By 2028, New Brunswick will reverse the negative trend in real non-residential private sector investment and will reach 2007 levels once more.
In 2007, non-residential private sector investment per capita in New Brunswick reached an all-time high of $7,569, after which it began to decline. In 2015 and 2016, investment was 34% and 36% lower than in 2007. However, in 2017 and 2018 there was an increase of 18% and 19% from the 2016 value respectively. This may indicate an end to the decade long negative trend as nonresidential private sector investments per capita begins to rise.
Non-residential investment from the private sector (also known as the commercial sector) refers to capital expenditures on plants, equipment, and other assets used in the production of goods and services. This does not include investments in the residential sector, such as expenditures on home renovations, or investments from government and non-profit organizations. During the 2008 recession, nonresidential capital investment declined across the globe. In Canada, investment further declined in 2015 and 2016 as oil
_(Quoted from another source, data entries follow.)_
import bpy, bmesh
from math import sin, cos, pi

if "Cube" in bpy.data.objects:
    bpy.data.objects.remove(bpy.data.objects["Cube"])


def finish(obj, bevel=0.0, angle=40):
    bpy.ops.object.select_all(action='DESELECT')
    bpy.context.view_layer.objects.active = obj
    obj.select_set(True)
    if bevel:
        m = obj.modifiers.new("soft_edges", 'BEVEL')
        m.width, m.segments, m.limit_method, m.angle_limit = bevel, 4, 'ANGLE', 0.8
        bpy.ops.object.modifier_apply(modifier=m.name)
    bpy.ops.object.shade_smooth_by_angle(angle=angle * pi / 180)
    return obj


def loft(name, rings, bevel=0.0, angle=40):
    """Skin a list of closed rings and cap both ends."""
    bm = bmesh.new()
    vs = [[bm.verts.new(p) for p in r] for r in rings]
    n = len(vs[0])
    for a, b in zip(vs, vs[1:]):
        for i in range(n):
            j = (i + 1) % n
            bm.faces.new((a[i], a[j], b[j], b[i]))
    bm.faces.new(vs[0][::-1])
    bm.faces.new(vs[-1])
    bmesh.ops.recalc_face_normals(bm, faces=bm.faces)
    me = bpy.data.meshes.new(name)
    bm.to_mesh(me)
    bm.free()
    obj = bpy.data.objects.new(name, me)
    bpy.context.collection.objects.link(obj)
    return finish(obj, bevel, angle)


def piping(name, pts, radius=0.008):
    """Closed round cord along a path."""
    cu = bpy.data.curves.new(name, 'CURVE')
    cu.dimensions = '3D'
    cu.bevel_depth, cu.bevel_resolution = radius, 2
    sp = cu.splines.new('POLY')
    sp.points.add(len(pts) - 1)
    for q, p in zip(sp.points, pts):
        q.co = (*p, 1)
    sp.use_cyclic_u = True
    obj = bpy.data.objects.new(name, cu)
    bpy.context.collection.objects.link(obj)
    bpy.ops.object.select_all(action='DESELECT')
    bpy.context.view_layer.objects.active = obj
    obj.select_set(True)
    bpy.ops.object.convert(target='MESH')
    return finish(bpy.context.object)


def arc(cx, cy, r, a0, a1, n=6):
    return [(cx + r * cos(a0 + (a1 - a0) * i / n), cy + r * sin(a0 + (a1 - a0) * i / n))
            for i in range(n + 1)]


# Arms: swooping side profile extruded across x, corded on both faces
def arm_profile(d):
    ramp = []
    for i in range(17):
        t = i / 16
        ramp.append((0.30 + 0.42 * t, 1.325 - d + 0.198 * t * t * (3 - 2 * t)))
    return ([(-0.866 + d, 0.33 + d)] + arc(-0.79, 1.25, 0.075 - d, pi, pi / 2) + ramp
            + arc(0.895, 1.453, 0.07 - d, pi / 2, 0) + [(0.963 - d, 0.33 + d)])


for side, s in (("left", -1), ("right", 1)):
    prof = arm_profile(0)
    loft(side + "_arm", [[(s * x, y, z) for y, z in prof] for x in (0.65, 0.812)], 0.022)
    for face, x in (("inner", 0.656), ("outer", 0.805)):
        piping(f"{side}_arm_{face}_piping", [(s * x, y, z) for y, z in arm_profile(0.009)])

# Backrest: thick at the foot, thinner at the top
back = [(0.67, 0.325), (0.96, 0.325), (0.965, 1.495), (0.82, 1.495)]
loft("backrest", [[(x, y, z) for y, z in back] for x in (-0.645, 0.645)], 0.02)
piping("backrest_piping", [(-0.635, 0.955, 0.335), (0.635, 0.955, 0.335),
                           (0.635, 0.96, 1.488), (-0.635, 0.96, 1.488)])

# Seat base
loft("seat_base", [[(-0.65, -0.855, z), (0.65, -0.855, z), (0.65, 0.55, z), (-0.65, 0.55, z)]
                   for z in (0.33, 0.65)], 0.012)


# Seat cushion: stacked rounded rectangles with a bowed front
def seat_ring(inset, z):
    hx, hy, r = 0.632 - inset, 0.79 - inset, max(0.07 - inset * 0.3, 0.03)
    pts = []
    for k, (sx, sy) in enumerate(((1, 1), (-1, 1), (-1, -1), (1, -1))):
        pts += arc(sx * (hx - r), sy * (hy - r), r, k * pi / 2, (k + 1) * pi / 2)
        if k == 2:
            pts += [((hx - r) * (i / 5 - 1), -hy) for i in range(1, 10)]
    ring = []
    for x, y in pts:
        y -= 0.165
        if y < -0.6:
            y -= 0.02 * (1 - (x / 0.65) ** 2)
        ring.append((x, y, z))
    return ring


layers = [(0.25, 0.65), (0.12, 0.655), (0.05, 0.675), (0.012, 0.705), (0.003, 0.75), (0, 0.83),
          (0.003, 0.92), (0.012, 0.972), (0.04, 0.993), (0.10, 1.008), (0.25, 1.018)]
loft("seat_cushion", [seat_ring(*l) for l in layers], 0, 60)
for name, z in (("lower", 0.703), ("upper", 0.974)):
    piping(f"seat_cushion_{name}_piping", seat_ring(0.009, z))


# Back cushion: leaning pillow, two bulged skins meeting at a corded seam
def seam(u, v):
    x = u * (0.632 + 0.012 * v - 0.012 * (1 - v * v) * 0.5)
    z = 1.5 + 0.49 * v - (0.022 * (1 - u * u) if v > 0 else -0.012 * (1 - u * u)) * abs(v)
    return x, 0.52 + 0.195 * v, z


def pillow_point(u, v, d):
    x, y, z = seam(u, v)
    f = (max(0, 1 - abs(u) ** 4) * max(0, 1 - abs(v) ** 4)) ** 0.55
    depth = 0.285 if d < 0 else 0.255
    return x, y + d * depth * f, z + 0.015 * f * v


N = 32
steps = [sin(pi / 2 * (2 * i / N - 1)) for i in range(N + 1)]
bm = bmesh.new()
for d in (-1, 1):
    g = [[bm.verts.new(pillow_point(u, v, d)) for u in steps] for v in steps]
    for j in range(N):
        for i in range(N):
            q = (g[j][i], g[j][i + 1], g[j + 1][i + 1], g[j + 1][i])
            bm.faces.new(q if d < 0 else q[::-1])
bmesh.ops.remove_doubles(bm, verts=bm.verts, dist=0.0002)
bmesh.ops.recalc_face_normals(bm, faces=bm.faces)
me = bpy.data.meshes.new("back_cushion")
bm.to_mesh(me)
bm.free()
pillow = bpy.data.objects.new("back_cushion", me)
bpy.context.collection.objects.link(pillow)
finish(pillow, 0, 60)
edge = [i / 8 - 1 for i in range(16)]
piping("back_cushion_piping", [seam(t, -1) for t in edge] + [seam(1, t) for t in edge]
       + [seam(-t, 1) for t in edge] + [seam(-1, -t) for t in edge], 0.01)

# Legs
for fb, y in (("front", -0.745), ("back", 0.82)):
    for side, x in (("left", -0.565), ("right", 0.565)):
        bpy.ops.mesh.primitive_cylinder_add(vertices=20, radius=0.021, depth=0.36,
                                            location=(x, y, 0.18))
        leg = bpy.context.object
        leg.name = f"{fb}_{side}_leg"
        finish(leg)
prices fell. These trends also impacted New Brunswick.
Non-residential private sector investment is an important economic driver because it determines levels of labour productivity and labour demand.
Non-residential private sector investment can be increased through higher production and exportation of goods and services.